While All-Star Games are naturally filled with All-Stars, the 1999 game was different. It was filled with bigger stars than just the usual names, even in this, the summer following the Mark McGwire-Sammy Sosa slugfest before it lost its luster. They were there, as was Ken Griffey Jr. at the height of his popularity. Pedro Martinez was making hometown fans think the curse may be bunk. But still, among all the All-Star Games in the history of the exhibition, this was less about the game and the current players than any other.

The 1999 game was not only at one of the country's most historic ballparks, Fenway Park, it was also coming at the time of an endless stream of best-of-the-century lists. But baseball's list, its Team of the Century, was kicked off in a different fashion than any other.

While other places talked of history, it was on display in Boston. Most people didn't see this part, because it was before MLB had 24 hours a day to fill with TV programming, but baseball announced its 100 greatest players of the 20th century in a news conference with the vast majority of the living members of that club in attendance in a hotel ballroom in Boston.

It was an amazing display of the game's greats, and after an entertaining hour-or-so, the players were brought into another room for one-on-one interviews. It was an hour of baseball geek bliss. At 23, I was slightly intimidated and more than happy to listen in on the conversations of the likes of Willie McCovey, Robin Yount, Mike Schmidt and Yogi Berra, among others.

Ted Williams, Pete Rose and Sandy Koufax weren't there, but it was hard to complain about their absence -- or the two from the dais that skipped the one-on-ones, Stan Musial and George Brett, although with Missouri roots, those were the two I'd hoped to interview more than the others.

Ted Williams By the time the all-time greats were introduced on the field the night of the game, I thought I was goose-bumped out. Until, right in front of my seat in the right field auxiliary press box, came Williams in on a golf cart. He did a lap and ultimately was the center of attention as he prepared to throw the first pitch.

It was a moment. A moment for baseball, a moment for baseball fans across the country to share their memories with another generation of fans -- to share their own stories of seeing Mays or Mantle play. In short, it was the rare moment when the ceremonial first pitch outshines the real first pitch. Even future Hall of Famers like Cal Ripken Jr. and Tony Gwynn seemed to grasp the special nature of the moment. We all did -- those at Fenway and even those watching at home.
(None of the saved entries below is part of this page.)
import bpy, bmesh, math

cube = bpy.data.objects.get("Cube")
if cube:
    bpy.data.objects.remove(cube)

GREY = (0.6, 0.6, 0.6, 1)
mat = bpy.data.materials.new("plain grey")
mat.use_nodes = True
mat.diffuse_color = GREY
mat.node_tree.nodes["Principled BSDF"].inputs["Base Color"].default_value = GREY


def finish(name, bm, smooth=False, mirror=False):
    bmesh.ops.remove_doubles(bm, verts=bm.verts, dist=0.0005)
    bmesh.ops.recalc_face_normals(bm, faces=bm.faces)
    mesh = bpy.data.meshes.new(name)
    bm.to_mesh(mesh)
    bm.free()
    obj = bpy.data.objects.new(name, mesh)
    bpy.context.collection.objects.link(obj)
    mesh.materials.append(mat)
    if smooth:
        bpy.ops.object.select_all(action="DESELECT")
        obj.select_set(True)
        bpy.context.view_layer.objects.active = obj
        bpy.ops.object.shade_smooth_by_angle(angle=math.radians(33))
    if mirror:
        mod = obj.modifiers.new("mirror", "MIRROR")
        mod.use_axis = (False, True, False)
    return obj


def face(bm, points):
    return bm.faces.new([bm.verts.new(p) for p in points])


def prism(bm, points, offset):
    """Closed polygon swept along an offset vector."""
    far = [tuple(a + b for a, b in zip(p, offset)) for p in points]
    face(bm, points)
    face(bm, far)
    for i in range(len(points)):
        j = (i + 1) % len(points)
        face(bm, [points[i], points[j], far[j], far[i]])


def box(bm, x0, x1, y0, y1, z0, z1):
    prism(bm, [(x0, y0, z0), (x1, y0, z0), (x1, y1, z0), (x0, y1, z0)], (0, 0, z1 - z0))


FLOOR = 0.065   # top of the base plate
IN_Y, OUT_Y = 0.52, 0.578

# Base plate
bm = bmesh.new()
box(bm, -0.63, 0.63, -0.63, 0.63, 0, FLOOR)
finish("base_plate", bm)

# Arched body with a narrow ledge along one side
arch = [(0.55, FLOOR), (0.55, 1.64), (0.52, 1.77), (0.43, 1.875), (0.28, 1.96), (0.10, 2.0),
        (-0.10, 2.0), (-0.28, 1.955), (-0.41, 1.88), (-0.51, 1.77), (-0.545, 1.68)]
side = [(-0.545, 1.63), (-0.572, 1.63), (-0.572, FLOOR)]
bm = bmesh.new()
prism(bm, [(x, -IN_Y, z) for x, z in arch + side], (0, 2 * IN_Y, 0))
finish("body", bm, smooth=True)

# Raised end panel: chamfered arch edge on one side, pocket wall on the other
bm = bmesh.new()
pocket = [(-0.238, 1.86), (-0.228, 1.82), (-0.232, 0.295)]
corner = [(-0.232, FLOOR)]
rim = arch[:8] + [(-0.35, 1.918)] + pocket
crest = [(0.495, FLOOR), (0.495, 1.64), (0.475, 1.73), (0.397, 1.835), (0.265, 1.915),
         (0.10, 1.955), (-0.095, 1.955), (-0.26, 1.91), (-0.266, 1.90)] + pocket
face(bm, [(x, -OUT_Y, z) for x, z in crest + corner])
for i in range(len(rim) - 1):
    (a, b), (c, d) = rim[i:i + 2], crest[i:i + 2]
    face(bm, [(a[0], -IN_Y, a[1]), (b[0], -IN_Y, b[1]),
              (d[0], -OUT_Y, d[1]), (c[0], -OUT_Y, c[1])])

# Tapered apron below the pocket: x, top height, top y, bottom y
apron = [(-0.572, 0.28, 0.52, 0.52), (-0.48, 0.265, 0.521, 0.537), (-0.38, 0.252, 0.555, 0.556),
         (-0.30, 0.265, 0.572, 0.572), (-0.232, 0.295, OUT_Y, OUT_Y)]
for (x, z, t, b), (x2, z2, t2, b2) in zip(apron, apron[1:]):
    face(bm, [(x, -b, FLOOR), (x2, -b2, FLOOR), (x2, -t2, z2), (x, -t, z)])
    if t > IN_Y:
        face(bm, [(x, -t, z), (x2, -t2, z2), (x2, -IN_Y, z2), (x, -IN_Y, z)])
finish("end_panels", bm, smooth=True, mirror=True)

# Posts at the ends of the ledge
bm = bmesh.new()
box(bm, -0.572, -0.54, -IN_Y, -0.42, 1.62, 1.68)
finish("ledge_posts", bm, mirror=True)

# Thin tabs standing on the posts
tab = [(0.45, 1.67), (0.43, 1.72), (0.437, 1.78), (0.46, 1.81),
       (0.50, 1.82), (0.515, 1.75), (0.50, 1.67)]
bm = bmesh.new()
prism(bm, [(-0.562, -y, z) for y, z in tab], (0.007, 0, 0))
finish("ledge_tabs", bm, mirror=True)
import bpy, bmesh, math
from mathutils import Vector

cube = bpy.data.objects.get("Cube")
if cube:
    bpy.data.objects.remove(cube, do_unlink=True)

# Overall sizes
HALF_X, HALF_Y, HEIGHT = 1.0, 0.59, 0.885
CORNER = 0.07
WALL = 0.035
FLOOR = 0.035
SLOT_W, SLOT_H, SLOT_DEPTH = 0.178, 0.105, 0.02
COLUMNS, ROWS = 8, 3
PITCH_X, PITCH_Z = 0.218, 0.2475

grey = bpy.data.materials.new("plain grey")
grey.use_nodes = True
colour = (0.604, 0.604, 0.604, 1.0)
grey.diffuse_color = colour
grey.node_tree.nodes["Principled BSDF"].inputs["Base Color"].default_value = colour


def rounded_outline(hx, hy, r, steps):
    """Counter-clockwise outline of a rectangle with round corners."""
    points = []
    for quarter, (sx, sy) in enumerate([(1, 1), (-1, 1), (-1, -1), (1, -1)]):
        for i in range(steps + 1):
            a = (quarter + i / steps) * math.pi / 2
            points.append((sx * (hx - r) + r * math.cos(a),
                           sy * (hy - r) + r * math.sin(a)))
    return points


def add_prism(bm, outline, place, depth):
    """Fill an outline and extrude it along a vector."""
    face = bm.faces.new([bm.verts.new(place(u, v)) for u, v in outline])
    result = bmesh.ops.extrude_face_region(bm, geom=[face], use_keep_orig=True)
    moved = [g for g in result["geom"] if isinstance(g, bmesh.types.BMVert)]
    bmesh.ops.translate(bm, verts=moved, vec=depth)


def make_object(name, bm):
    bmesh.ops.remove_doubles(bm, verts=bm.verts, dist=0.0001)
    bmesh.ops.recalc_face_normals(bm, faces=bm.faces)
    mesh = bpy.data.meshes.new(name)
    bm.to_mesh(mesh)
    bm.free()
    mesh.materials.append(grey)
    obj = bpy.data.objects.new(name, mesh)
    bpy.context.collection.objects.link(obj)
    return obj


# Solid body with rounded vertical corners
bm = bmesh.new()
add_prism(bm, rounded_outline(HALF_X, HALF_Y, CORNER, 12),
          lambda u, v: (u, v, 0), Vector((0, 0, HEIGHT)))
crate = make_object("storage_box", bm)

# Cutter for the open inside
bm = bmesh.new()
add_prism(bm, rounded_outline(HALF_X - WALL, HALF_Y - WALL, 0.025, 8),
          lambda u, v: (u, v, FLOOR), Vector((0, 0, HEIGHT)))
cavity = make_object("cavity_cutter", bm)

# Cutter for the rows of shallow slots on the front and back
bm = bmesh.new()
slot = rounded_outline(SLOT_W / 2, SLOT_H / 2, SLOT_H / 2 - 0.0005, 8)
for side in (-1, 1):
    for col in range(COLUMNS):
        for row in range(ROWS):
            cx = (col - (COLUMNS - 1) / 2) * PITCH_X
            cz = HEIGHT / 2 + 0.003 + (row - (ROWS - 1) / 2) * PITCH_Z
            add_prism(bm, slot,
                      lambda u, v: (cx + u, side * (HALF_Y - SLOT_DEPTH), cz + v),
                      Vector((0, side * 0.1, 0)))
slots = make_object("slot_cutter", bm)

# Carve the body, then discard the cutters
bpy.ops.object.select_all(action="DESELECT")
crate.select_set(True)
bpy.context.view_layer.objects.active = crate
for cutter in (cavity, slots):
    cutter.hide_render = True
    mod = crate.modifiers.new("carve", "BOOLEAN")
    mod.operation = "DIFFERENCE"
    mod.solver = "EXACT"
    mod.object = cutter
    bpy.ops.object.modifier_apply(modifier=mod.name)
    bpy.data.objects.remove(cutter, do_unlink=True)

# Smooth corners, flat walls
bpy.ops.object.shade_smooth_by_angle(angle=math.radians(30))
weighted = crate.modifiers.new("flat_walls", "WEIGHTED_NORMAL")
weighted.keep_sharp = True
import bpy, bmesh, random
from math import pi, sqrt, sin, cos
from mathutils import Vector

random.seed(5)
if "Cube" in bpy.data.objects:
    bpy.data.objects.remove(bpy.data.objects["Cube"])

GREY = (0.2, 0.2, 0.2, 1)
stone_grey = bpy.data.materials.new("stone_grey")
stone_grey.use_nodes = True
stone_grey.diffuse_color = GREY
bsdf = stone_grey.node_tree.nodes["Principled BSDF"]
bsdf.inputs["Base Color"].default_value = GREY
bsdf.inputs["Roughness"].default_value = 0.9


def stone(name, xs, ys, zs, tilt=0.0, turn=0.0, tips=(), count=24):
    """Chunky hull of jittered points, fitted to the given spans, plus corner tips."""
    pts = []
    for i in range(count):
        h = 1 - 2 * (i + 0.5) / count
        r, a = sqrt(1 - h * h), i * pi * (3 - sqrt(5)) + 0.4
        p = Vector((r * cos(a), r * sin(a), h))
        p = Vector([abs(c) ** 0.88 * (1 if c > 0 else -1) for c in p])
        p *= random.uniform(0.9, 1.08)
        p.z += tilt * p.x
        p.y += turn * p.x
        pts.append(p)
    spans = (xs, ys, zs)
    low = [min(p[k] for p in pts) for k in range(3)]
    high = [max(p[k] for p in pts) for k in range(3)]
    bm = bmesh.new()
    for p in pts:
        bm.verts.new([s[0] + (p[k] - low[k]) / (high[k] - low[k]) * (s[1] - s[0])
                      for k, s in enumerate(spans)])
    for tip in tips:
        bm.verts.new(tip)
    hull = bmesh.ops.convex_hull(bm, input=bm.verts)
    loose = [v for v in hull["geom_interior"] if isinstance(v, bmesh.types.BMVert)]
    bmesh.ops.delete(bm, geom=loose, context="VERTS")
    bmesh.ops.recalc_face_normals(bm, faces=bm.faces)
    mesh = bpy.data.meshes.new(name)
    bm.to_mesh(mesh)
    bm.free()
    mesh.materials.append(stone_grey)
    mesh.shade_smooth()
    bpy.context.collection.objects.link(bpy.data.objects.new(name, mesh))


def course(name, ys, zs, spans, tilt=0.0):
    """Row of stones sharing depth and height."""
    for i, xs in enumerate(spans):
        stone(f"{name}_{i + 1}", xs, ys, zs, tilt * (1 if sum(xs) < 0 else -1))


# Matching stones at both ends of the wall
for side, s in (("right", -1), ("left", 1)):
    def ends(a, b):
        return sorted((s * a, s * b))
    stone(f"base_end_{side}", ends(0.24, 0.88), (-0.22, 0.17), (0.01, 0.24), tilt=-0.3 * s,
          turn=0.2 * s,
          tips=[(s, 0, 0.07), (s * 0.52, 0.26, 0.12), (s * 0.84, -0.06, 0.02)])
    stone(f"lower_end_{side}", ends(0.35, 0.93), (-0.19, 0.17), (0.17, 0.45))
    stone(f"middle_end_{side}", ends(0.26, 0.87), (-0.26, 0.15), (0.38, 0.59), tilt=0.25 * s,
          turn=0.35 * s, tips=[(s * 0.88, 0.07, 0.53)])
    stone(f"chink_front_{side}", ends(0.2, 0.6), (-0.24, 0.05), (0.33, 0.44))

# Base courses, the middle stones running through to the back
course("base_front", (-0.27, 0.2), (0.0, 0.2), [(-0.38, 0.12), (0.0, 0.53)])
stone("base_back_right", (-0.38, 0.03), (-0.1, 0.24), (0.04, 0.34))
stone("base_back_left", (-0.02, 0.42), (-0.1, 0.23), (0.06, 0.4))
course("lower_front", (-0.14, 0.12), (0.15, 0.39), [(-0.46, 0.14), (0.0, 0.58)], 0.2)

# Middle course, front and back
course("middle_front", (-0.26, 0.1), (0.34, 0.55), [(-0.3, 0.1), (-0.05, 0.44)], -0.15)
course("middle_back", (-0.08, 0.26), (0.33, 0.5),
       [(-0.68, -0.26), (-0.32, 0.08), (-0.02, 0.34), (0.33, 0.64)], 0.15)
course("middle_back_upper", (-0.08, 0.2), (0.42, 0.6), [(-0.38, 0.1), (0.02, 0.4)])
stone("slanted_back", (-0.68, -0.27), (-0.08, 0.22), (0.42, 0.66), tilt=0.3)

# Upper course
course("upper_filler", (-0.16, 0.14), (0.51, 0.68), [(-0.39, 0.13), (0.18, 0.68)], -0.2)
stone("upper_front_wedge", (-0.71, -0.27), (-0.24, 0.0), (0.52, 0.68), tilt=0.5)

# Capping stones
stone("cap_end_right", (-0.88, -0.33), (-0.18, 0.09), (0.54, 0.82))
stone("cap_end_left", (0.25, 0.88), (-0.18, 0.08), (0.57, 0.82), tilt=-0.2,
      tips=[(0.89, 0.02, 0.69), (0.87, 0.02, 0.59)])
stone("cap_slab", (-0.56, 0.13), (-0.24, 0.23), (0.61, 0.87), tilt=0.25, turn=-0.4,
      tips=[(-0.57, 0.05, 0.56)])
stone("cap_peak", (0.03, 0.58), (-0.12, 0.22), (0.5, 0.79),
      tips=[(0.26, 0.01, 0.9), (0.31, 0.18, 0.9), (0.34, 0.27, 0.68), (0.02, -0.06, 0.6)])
Martinez went on to become the first All-Star pitcher to strike out the side in the first inning, fanning Barry Larkin, Larry Walker and Sosa to start the game. He then struck out McGwire to lead off the second, bringing to mind Carl Hubbell's 1934 feat of getting Babe Ruth, Lou Gehrig, Jimmy Foxx, Al Simmons and Joe Cronin consecutively. It was an impressive display, even after Matt Williams broke Martinez's strikeout streak, reaching on an error. Martinez would win the game and the MVP, but even before he faced Larkin, the game had earned its spot in history.

-- C. Trent Rosecrans

More All-Star memories -- 2002: The Tie ; 1949: First integrated edition ; 1941: Teddy Ballagame's walk-off homer

For more baseball news, rumors and analysis, follow @cbssportsmlb on Twitter.


 
 
 
 
The views expressed in this blog are solely those of the author and do not reflect the views of CBS Sports or CBSSports.com